=== ACTION ITEM ===
Two lines below mark the span: the one containing "import bpy, bmesh, math" and the one containing "bpy.context.view_layer.objects.active = ob". Set down both, plus every line between, exactly as they stand, and nothing else.

[Extracted records]
——

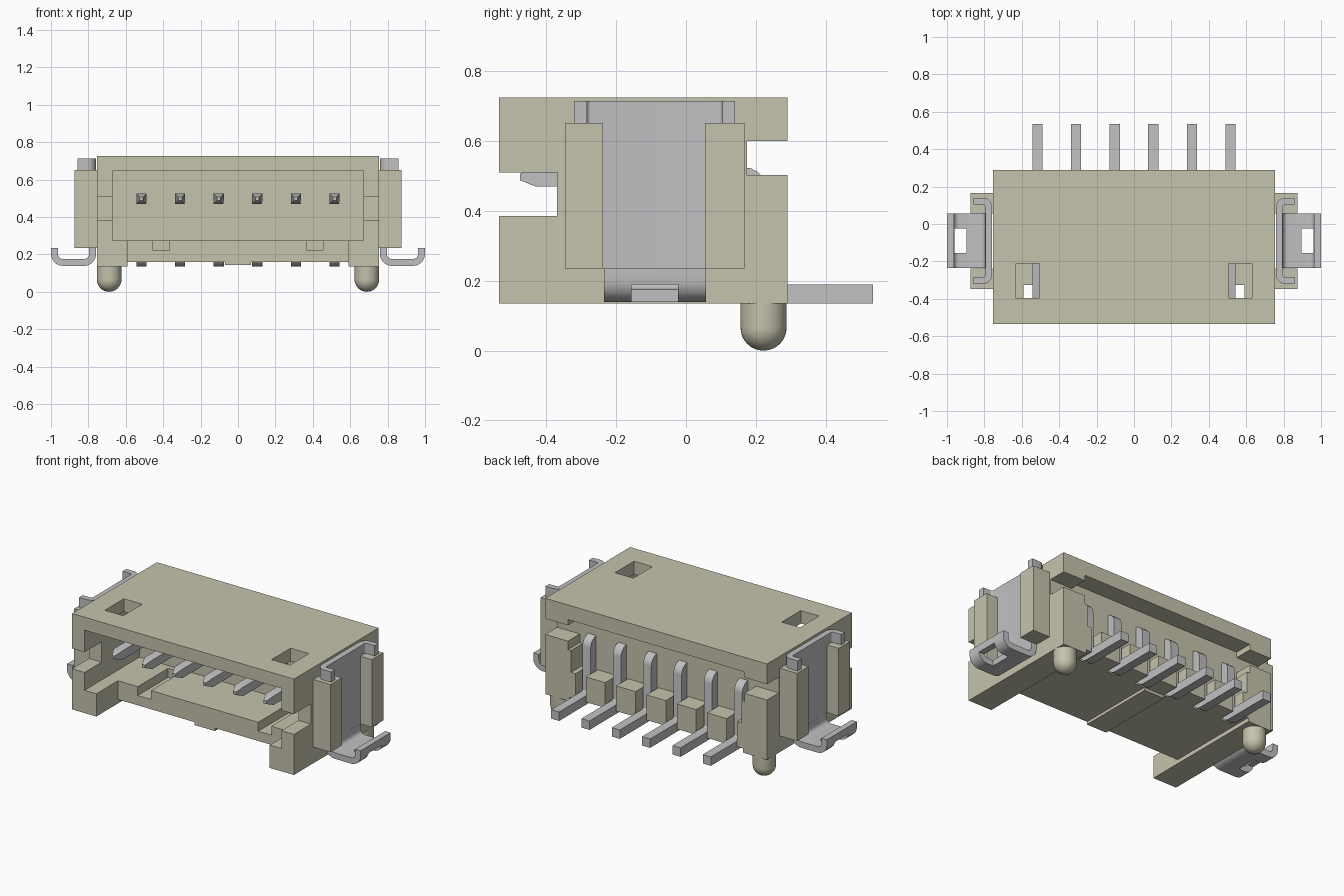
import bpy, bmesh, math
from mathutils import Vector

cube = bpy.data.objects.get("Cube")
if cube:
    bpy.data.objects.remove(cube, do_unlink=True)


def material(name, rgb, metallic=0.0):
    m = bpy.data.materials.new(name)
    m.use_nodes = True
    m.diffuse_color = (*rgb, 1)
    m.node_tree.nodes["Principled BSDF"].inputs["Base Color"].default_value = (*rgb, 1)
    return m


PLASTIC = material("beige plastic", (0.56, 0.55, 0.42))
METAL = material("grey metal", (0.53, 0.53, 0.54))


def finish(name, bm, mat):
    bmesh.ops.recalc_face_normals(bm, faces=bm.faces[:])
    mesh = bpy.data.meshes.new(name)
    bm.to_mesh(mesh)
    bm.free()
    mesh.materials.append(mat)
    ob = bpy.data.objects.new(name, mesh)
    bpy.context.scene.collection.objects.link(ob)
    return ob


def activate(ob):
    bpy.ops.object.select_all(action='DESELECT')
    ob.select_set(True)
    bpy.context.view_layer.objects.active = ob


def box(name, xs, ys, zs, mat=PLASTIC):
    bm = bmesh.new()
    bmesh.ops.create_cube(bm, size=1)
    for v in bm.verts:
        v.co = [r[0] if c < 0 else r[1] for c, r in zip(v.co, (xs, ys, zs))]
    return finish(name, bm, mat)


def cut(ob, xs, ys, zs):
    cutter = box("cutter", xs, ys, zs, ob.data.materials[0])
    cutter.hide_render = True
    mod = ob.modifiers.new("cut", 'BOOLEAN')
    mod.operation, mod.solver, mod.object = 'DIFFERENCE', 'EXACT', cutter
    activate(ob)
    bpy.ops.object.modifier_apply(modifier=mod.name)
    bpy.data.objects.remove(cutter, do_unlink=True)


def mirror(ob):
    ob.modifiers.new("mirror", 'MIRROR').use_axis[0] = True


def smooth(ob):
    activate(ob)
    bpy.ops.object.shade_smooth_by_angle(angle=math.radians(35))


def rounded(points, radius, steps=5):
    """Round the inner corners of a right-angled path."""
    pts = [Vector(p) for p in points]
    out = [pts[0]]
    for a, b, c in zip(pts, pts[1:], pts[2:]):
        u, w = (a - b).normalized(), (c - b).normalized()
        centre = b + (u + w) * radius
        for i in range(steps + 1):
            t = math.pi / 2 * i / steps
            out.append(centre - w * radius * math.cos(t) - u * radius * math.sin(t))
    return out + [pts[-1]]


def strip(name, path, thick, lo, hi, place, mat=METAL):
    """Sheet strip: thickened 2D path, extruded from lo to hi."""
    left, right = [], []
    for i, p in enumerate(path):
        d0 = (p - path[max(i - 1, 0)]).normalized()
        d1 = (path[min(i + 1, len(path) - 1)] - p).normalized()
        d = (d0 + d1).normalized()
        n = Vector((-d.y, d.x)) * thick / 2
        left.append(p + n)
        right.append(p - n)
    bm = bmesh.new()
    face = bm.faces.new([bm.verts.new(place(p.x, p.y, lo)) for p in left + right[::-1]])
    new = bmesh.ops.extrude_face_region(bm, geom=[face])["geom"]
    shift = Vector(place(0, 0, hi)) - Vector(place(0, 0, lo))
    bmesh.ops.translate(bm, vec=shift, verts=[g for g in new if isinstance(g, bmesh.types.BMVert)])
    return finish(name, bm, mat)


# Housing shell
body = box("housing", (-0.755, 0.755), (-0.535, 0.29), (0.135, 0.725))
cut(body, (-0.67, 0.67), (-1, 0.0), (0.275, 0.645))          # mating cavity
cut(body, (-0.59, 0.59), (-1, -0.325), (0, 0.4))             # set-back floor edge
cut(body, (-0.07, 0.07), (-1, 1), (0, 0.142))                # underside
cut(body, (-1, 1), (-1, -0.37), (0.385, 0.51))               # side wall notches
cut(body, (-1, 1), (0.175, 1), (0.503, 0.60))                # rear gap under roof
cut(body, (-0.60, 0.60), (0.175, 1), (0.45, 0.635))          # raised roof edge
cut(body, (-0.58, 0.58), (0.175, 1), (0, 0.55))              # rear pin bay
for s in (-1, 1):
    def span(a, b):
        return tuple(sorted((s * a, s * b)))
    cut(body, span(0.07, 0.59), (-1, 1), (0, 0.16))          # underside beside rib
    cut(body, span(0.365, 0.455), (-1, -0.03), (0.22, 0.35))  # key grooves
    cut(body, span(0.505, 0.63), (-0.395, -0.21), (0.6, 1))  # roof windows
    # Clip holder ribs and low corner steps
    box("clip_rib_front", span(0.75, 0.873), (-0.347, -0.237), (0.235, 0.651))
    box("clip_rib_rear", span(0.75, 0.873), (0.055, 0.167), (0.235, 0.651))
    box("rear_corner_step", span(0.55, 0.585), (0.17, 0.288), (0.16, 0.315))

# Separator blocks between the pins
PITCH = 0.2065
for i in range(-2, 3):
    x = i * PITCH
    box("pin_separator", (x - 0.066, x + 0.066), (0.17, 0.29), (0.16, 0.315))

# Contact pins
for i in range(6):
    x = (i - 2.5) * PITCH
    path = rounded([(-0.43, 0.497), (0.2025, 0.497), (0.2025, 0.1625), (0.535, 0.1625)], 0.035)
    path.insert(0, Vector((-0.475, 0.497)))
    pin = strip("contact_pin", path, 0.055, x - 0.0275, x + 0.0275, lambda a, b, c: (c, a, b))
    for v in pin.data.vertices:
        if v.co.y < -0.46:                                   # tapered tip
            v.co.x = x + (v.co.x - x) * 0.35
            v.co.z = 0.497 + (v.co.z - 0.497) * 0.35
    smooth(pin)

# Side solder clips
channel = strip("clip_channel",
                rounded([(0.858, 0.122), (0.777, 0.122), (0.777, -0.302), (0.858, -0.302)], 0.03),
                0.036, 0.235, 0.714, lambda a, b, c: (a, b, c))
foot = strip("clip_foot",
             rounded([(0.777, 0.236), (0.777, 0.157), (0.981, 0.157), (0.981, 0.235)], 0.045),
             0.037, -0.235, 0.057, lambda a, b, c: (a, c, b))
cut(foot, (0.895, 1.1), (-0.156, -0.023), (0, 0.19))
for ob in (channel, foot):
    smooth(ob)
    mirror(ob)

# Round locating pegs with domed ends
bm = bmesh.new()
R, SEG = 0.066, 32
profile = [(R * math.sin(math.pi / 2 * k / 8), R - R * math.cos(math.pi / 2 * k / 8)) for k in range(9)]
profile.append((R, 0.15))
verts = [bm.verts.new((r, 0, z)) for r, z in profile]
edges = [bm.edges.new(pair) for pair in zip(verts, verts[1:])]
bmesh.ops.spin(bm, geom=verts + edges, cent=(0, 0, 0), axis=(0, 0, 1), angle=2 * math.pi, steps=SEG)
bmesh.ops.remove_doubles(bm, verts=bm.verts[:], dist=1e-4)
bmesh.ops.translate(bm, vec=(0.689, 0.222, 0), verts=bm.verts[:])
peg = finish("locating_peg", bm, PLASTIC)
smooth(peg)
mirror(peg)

——

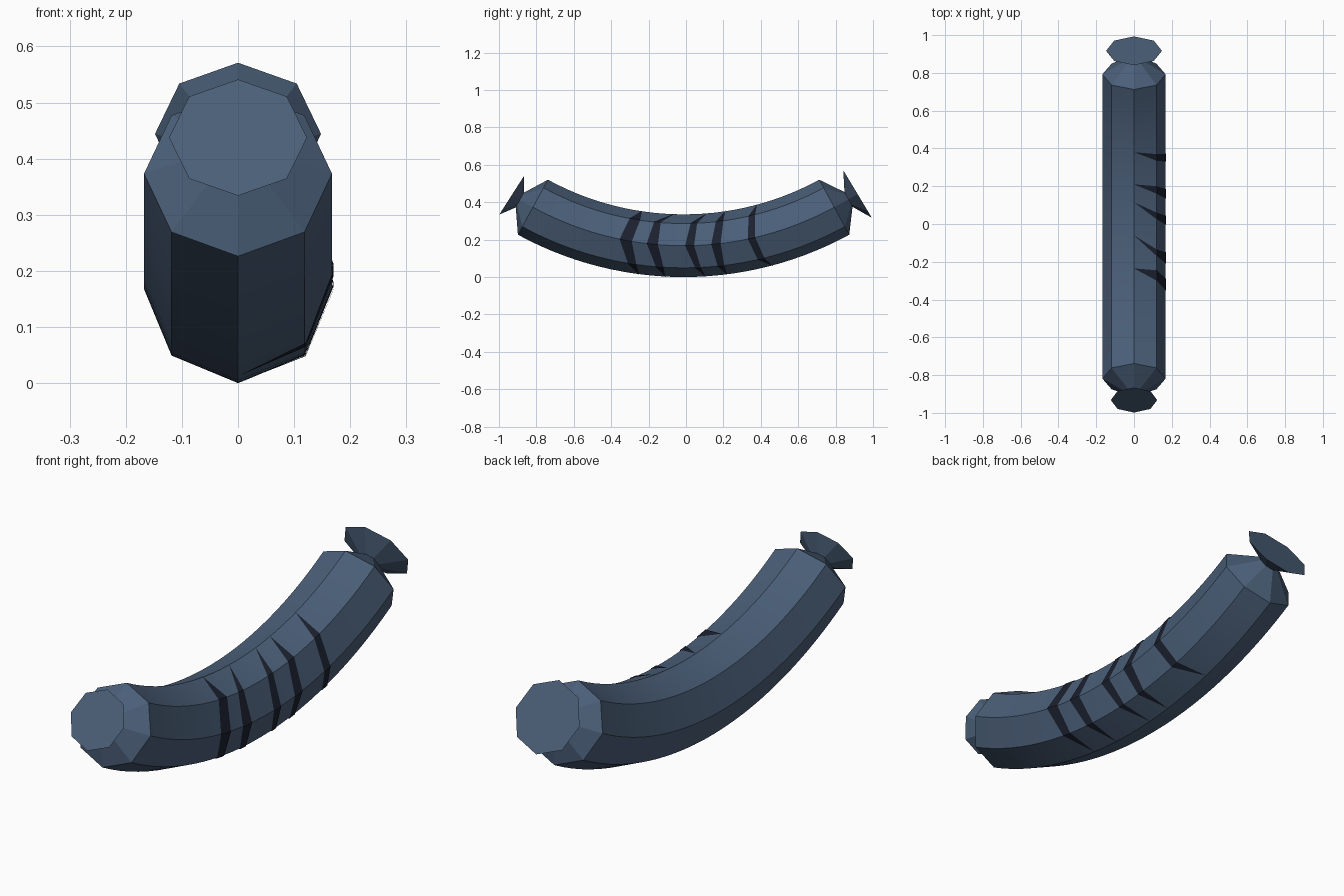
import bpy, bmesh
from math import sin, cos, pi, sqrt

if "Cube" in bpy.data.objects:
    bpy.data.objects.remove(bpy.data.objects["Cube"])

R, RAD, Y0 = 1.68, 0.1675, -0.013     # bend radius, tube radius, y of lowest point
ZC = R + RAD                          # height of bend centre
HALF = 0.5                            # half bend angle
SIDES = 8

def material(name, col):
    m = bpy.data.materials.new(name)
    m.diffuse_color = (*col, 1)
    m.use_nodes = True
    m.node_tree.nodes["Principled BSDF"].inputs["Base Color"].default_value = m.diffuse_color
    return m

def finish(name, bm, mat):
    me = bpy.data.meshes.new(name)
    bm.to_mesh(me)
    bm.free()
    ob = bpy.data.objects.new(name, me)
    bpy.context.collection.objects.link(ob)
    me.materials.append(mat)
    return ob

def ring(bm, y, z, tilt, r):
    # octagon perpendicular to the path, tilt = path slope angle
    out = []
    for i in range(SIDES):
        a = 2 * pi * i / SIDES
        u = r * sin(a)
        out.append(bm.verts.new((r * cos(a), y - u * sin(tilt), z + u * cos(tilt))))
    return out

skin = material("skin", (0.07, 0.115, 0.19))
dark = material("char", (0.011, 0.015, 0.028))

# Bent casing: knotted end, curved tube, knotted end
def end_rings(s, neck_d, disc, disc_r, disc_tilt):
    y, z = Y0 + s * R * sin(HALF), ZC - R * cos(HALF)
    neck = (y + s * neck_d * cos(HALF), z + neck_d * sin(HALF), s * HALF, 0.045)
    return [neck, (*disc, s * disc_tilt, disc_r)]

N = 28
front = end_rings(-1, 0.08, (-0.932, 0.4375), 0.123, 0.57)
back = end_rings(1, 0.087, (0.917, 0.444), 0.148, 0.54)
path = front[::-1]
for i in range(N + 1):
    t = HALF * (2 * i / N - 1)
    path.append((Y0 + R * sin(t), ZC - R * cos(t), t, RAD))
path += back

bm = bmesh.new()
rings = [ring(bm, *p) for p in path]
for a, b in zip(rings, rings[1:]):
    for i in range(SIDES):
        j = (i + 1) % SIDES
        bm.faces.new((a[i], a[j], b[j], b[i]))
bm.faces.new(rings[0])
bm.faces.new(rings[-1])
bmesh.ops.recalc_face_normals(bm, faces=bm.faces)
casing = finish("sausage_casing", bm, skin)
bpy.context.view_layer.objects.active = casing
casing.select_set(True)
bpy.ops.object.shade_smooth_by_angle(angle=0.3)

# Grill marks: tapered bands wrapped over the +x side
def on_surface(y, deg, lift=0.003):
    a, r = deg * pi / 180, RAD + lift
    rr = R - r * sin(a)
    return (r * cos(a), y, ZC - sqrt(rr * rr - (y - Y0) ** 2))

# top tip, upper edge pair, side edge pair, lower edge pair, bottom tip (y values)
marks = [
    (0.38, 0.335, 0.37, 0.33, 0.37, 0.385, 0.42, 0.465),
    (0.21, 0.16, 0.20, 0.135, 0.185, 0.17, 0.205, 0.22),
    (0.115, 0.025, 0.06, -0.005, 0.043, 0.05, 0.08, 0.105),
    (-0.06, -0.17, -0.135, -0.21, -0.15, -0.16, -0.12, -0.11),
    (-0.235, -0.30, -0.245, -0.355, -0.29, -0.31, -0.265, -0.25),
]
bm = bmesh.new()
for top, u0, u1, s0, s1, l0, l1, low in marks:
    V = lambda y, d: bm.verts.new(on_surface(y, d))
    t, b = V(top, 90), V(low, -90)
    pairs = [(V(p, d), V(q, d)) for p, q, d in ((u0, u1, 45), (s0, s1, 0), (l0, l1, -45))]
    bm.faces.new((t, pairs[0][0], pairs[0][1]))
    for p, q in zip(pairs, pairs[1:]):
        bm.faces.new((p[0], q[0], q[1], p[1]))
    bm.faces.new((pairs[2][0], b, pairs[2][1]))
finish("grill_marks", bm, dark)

——

=== REPLY ===
import bpy, bmesh, math
from mathutils import Vector

cube = bpy.data.objects.get("Cube")
if cube:
    bpy.data.objects.remove(cube, do_unlink=True)


def material(name, rgb, metallic=0.0):
    m = bpy.data.materials.new(name)
    m.use_nodes = True
    m.diffuse_color = (*rgb, 1)
    m.node_tree.nodes["Principled BSDF"].inputs["Base Color"].default_value = (*rgb, 1)
    return m


PLASTIC = material("beige plastic", (0.56, 0.55, 0.42))
METAL = material("grey metal", (0.53, 0.53, 0.54))


def finish(name, bm, mat):
    bmesh.ops.recalc_face_normals(bm, faces=bm.faces[:])
    mesh = bpy.data.meshes.new(name)
    bm.to_mesh(mesh)
    bm.free()
    mesh.materials.append(mat)
    ob = bpy.data.objects.new(name, mesh)
    bpy.context.scene.collection.objects.link(ob)
    return ob


def activate(ob):
    bpy.ops.object.select_all(action='DESELECT')
    ob.select_set(True)
    bpy.context.view_layer.objects.active = ob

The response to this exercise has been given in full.